The COVID-19 Pandemic, Mask-Wearing, and Emotion Recognition in Children
Emotion recognition is fundamental to effective human social interaction, the experience of empathy, and engagement in prosocial behavior. Facial expressions appear to be influential as diagnostic cues in the process of emotion recognition, and research suggests that we rely on different facial regions when evaluating differing emotional content. The COVID-19 pandemic has created new and important incentives for researching emotion recognition. Widespread mask-wearing, to reduce the airborne transmission of the coronavirus, means that the majority of faces we encounter on a daily basis are partially occluded. Prior research on partially occluded faces, as well as preliminary research conducted during the COVID-19 pandemic, suggests that mask-wearing may have a detrimental effect on emotion recognition abilities. However, little is known about the combined effects of mask-wearing and social isolation on children’s emotion recognition abilities.

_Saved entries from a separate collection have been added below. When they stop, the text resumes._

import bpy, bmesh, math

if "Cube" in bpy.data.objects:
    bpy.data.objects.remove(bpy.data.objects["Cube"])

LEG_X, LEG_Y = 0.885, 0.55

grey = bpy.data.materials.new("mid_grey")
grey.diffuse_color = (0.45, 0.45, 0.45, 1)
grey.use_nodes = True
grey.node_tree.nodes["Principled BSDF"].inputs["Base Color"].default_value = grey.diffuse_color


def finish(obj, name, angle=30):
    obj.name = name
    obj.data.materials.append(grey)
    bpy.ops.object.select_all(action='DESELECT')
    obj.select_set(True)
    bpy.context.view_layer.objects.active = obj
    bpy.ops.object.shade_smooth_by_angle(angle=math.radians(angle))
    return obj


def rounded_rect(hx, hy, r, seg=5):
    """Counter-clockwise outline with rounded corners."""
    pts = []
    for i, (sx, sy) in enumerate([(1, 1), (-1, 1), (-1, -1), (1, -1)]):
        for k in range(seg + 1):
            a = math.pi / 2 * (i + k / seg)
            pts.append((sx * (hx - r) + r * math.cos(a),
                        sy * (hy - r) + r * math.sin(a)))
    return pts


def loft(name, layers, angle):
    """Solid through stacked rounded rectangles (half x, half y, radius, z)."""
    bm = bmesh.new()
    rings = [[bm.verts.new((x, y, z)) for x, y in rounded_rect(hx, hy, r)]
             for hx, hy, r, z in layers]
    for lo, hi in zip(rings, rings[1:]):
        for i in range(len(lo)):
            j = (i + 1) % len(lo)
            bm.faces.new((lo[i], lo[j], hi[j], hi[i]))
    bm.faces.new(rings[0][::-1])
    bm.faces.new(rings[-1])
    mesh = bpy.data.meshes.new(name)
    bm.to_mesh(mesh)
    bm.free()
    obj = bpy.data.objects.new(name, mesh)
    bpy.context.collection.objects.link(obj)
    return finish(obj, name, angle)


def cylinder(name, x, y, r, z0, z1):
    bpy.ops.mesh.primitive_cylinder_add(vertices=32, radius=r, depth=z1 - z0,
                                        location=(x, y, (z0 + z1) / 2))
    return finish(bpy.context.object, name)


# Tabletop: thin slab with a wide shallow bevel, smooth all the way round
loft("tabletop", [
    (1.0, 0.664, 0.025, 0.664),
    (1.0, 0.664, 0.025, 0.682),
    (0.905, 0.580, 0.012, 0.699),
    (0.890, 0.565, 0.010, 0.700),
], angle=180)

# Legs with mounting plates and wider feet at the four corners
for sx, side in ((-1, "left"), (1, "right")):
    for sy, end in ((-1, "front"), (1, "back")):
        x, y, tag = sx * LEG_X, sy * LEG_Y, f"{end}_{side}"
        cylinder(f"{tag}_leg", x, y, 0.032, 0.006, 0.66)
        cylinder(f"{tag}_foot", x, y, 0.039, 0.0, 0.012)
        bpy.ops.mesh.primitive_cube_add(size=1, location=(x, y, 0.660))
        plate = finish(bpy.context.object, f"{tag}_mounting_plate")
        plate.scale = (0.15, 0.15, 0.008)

The current study addressed this gap in the literature, leveraging a sample of 100 children aged 7-10-years-old (Mage=9, 52.5% female) with a longitudinal subsample of 36 children with pre-pandemic data available. Data were collected during 30-minute online Zoom “visits,” consisting of the completion of the Dynamic Affect Recognition Task with child and adult stimuli and masked and unmasked versions of each. We found that masking negatively affects emotion recognition accuracy, especially for happy, sad, and fearful faces. Leveraging our longitudinal subsample, we found that time negatively affected emotion recognition accuracy and that emotion recognition for sad faces was specifically impaired post-pandemic. Given that deficits in emotion recognition are linked to problematic psychological and social outcomes, our findings highlight the importance of future intervention-focused research to minimize these observed deficits.